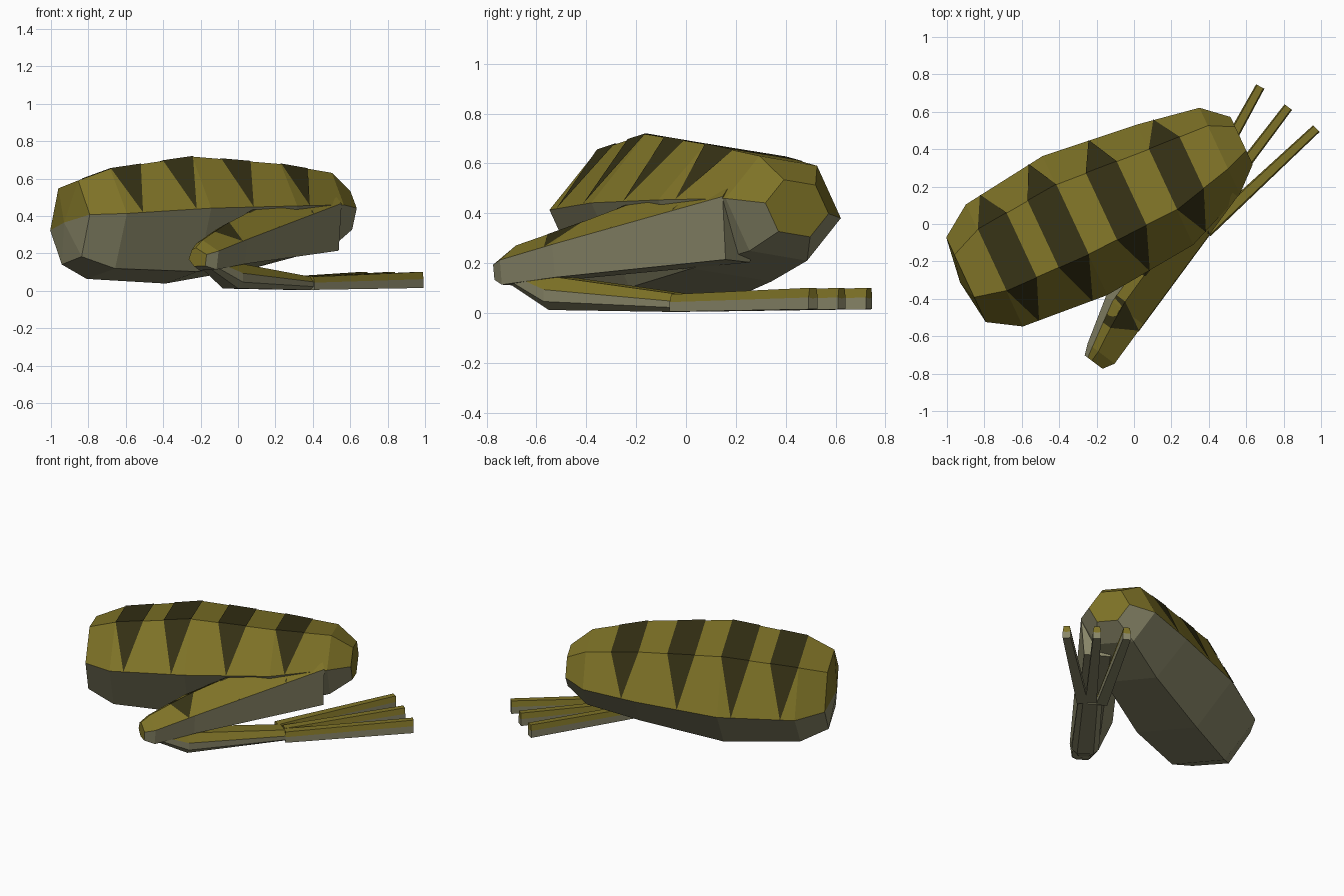
import bpy, bmesh, math
from mathutils import Vector

if "Cube" in bpy.data.objects:
    bpy.data.objects.remove(bpy.data.objects["Cube"])


def material(name, rgb):
    m = bpy.data.materials.new(name)
    m.diffuse_color = (*rgb, 1)
    m.use_nodes = True
    m.node_tree.nodes["Principled BSDF"].inputs["Base Color"].default_value = m.diffuse_color
    return m


OLIVE = material("olive skin", (0.21, 0.17, 0.02))
PALE = material("pale underside", (0.25, 0.24, 0.14))
DARK = material("dark stripe", (0.035, 0.03, 0.007))


def make_object(name, bm, mats):
    me = bpy.data.meshes.new(name)
    bm.to_mesh(me)
    bm.free()
    for m in mats:
        me.materials.append(m)
    ob = bpy.data.objects.new(name, me)
    bpy.context.collection.objects.link(ob)
    return ob


class Limb:
    """Loft of rings (along, across, height, half width, half height)."""

    def __init__(self, along, across, rings, section, origin=(0, 0)):
        self.d, self.n = Vector((*along, 0)).normalized(), Vector((*across, 0)).normalized()
        self.o = Vector((*origin, 0))
        self.rings, self.section = rings, section

    def point(self, ring, p):
        s, t, z, a, b = ring
        return self.o + self.d * s + self.n * (t + a * p[0]) + Vector((0, 0, z + b * p[1]))

    def at(self, s):
        # ring interpolated at a distance along the limb
        for r0, r1 in zip(self.rings, self.rings[1:]):
            if r0[0] <= s <= r1[0]:
                f = (s - r0[0]) / (r1[0] - r0[0])
                return [u + (v - u) * f for u, v in zip(r0, r1)]

    def build(self, name, olive, caps=(None, None), dome=0.0):
        bm = bmesh.new()
        loops = [[bm.verts.new(self.point(r, p)) for p in self.section] for r in self.rings]
        k = len(self.section)
        band = [0 if i in olive else 1 for i in range(k)]
        for l0, l1 in zip(loops, loops[1:]):
            for i in range(k):
                j = (i + 1) % k
                bm.faces.new((l0[i], l0[j], l1[j], l1[i])).material_index = band[i]
        for loop, ring, cap, off in ((loops[0], self.rings[0], caps[0], -dome),
                                     (loops[-1], self.rings[-1], caps[1], 0)):
            tip = bm.verts.new(self.point(ring, (0, 0)) + self.d * off)
            for i in range(k):
                f = bm.faces.new((loop[i], loop[(i + 1) % k], tip))
                f.material_index = band[i] if cap is None else cap
        bmesh.ops.recalc_face_normals(bm, faces=bm.faces)
        return make_object(name, bm, (OLIVE, PALE))

    def stripes(self, name, centres, half, crest, sides):
        # a block across the crest and a triangle down each flank
        bm = bmesh.new()

        def v(s, i):
            p = self.section[i]
            return bm.verts.new(self.point(self.at(s), (p[0] * 1.012, p[1] * 1.012)))

        for c in centres:
            a0, a1 = v(c - half, crest[0]), v(c + half, crest[0])
            b0, b1 = v(c - half, crest[1]), v(c + half, crest[1])
            bm.faces.new((a0, a1, b1, b0))
            if sides[0] is not None:
                bm.faces.new((a1, a0, v(c, sides[0])))
            if sides[1] is not None:
                bm.faces.new((b0, b1, v(c, sides[1])))
        bmesh.ops.recalc_face_normals(bm, faces=bm.faces)
        for f in bm.faces:
            if f.normal.z < 0:
                f.normal_flip()
        return make_object(name, bm, (DARK,))


# Thigh: rolled hexagon, front edge higher than the back
hexagon = []
for i in range(6):
    q = math.radians(60 * i)
    hexagon.append((math.cos(q) + 0.1 * math.sin(q), math.sin(q) - 0.18 * math.cos(q)))
thigh = Limb((0.906, 0.423), (-0.423, 0.906), [
    (-0.94, 0.11, 0.365, 0.25, 0.235),
    (-0.77, 0.115, 0.358, 0.36, 0.308),
    (-0.29, 0.126, 0.378, 0.41, 0.355),
    (0.24, 0.12, 0.402, 0.355, 0.288),
    (0.58, 0.16, 0.42, 0.255, 0.22),
    (0.71, 0.16, 0.42, 0.14, 0.12)], hexagon)
thigh.build("thigh", (0, 1, 2), caps=(None, 0), dome=0.035)
thigh.stripes("thigh_stripes", (-0.68, -0.375, -0.03, 0.33), 0.088, (1, 2), (0, 3))

# Shin: lopsided hexagon rising from heel to knee
shin = Limb((0.6, 0.8), (0.8, -0.6), [
    (-0.72, 0.27, 0.18, 0.06, 0.055),
    (-0.66, 0.275, 0.19, 0.09, 0.09),
    (-0.40, 0.237, 0.245, 0.125, 0.12),
    (0.45, 0.225, 0.41, 0.13, 0.23)],
    [(1, 0.25), (-0.2, 0.9), (-0.65, 0.7), (-1, -0.2), (-0.4, -0.9), (0.85, -0.85)])
shin.build("shin", (0, 1), caps=(0, None))
shin.stripes("shin_stripes", (-0.44, -0.11, 0.2), 0.08, (1, 2), (0, None))

# Foot: flat sole tapering forward from the heel
box = [(1, -0.5), (1, 0.2), (0.6, 1), (-0.6, 1), (-1, 0.2), (-1, -0.5), (-0.6, -1), (0.6, -1)]
foot = Limb((0.6, 0.8), (0.8, -0.6), [
    (-0.64, 0.28, 0.15, 0.05, 0.04),
    (-0.44, 0.28, 0.08, 0.085, 0.068),
    (0.2, 0.285, 0.04, 0.075, 0.036)], box)
foot.build("foot", (1, 2, 3))

# Toes: three thin bars fanning from the foot
toe_section = [(1, -1), (1, 0.1), (0.75, 1), (-0.75, 1), (-1, 0.1), (-1, -1)]
for name, start, end in (("inner_toe", (0.28, 0.02), (0.675, 0.735)),
                         ("middle_toe", (0.35, 0.0), (0.825, 0.625)),
                         ("outer_toe", (0.385, -0.04), (0.975, 0.51))):
    dx, dy = end[0] - start[0], end[1] - start[1]
    length = math.hypot(dx, dy)
    toe = Limb((dx, dy), (dy, -dx), [
        (0, 0, 0.04, 0.035, 0.035),
        (length, 0, 0.058, 0.025, 0.043)], toe_section, start)
    toe.build(name, (1, 2, 3))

▬▬▬

#### WHAT NEEDS TO BE DONE:
Search the records for the word "data" and copy out every line that holds it.

#### ANSWER BOX:
if "Cube" in bpy.data.objects:
    bpy.data.objects.remove(bpy.data.objects["Cube"])
    m = bpy.data.materials.new(name)
    me = bpy.data.meshes.new(name)
    ob = bpy.data.objects.new(name, me)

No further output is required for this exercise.